Mitsubishi Hitachi Power Systems and Magnum Development on May 30 announced plans to build the world’s largest storage project in central Utah.
The project will incorporate 100% clean energy storage, deploying utility-scale technologies, which include renewable hydrogen, compressed air energy storage, large-scale flow batteries, and solid oxide fuel cells.
Mitsubishi said it has developed gas turbine technology that enables a mixture of renewable hydrogen and natural gas to generate power with lower emissions. The company’s technology roadmap aims to use 100% renewable hydrogen as a fuel source, facilitating zero-carbon electricity production from gas turbines.
Magnum owns a salt dome storage facility with five caverns, which already operates liquid fuels storage. The developer will continue to explore compressed energy storage and renewable storage options. The location of the site, adjacent to the Intermountain Power Project, will help seamlessly integrate with the western power grid using existing infrastructure.
The project, called Advanced Clean Energy Storage, will construct and operate facilities to be located in Millard County, Utah. MHPS and Magnum said they will invite strategic and financial partners to participate in the coming weeks and months.

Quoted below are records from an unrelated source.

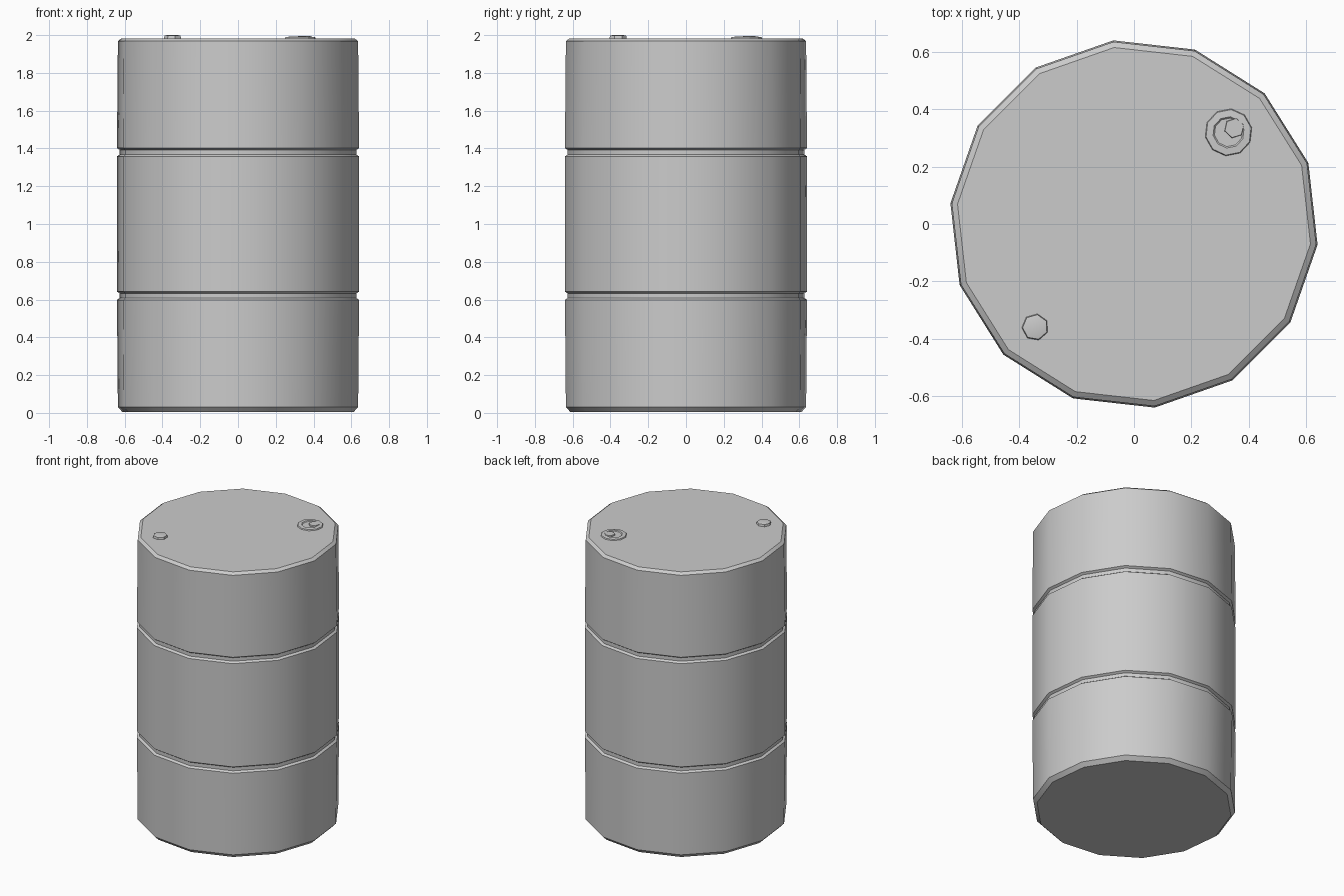
import bpy, bmesh, math

if "Cube" in bpy.data.objects:
    bpy.data.objects.remove(bpy.data.objects["Cube"])

SIDES = 14


def lathe(name, profile, sides, turn=0.0, centre=(0, 0)):
    """Spin a (radius, z) profile around a vertical axis; radius 0 closes an end."""
    bm = bmesh.new()
    rings = []
    for r, z in profile:
        if r == 0:
            rings.append([bm.verts.new((centre[0], centre[1], z))])
            continue
        ring = []
        for i in range(sides):
            a = turn + math.tau * i / sides
            ring.append(bm.verts.new((centre[0] + r * math.cos(a),
                                      centre[1] + r * math.sin(a), z)))
        rings.append(ring)
    for lo, hi in zip(rings, rings[1:]):
        for i in range(sides):
            j = (i + 1) % sides
            if len(lo) == 1:
                bm.faces.new((lo[0], hi[j], hi[i]))
            elif len(hi) == 1:
                bm.faces.new((lo[i], lo[j], hi[0]))
            else:
                bm.faces.new((lo[i], lo[j], hi[j], hi[i]))
    bmesh.ops.recalc_face_normals(bm, faces=bm.faces)
    mesh = bpy.data.meshes.new(name)
    bm.to_mesh(mesh)
    bm.free()
    obj = bpy.data.objects.new(name, mesh)
    bpy.context.collection.objects.link(obj)
    bpy.ops.object.select_all(action='DESELECT')
    obj.select_set(True)
    bpy.context.view_layer.objects.active = obj
    bpy.ops.object.shade_smooth_by_angle(angle=math.radians(32))
    return obj


# Barrel shell: flat ends, chamfered rims and two pinched hoops
R = 0.645
shell = [(0, 0.004), (0.615, 0.004), (R - 0.005, 0.03)]
for z in (0.62, 1.38):
    shell += [(R, z - 0.022), (R - 0.015, z - 0.012),
              (R - 0.015, z + 0.012), (R, z + 0.022)]
shell += [(R - 0.005, 1.968), (0.62, 1.983), (0, 1.983)]
lathe("drum_shell", shell, SIDES, math.radians(225))

# Large bung with a small raised plug
lathe("large_bung", [(0.085, 1.978), (0.08, 1.99), (0.055, 1.992),
                     (0.05, 1.987), (0, 1.987)], 10, 0.2, (0.33, 0.32))
lathe("large_bung_plug", [(0.036, 1.985), (0.034, 1.995), (0, 1.995)],
      6, 0.3, (0.35, 0.335))

# Small bung on the opposite side
lathe("small_bung", [(0.048, 1.978), (0.044, 1.997), (0.03, 2.0), (0, 2.0)],
      7, 0.5, (-0.345, -0.36))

Magnum’s compressed air energy storage project in the Western Energy Hub facilitates the storage of off-peak power from wind and solar sources. The process involves the conversion of intermittent renewable generation into compressed air, which can be stored in “commercial-scale solution mined caverns.”
The stored air serves as an energy reserve that can be released to produce electric power at any time.
EnerKnol is a provider of regulatory data, analytics, and tracking software for North American energy markets.
A pioneering $1 billion project for large-scale storage of energy from wind and solar power has been launched in Utah, offering a way to manage the variability of renewable generation.
Renewables energy investment in Asia excluding China will overtake spending on upstream oil and gas projects in the region as soon as next year, according to Rystad Energy
Occidental Petroleum is partnering with Canada-based Carbon Engineering to build a new multimillion-dollar direct air capture plant in the Permian Basin.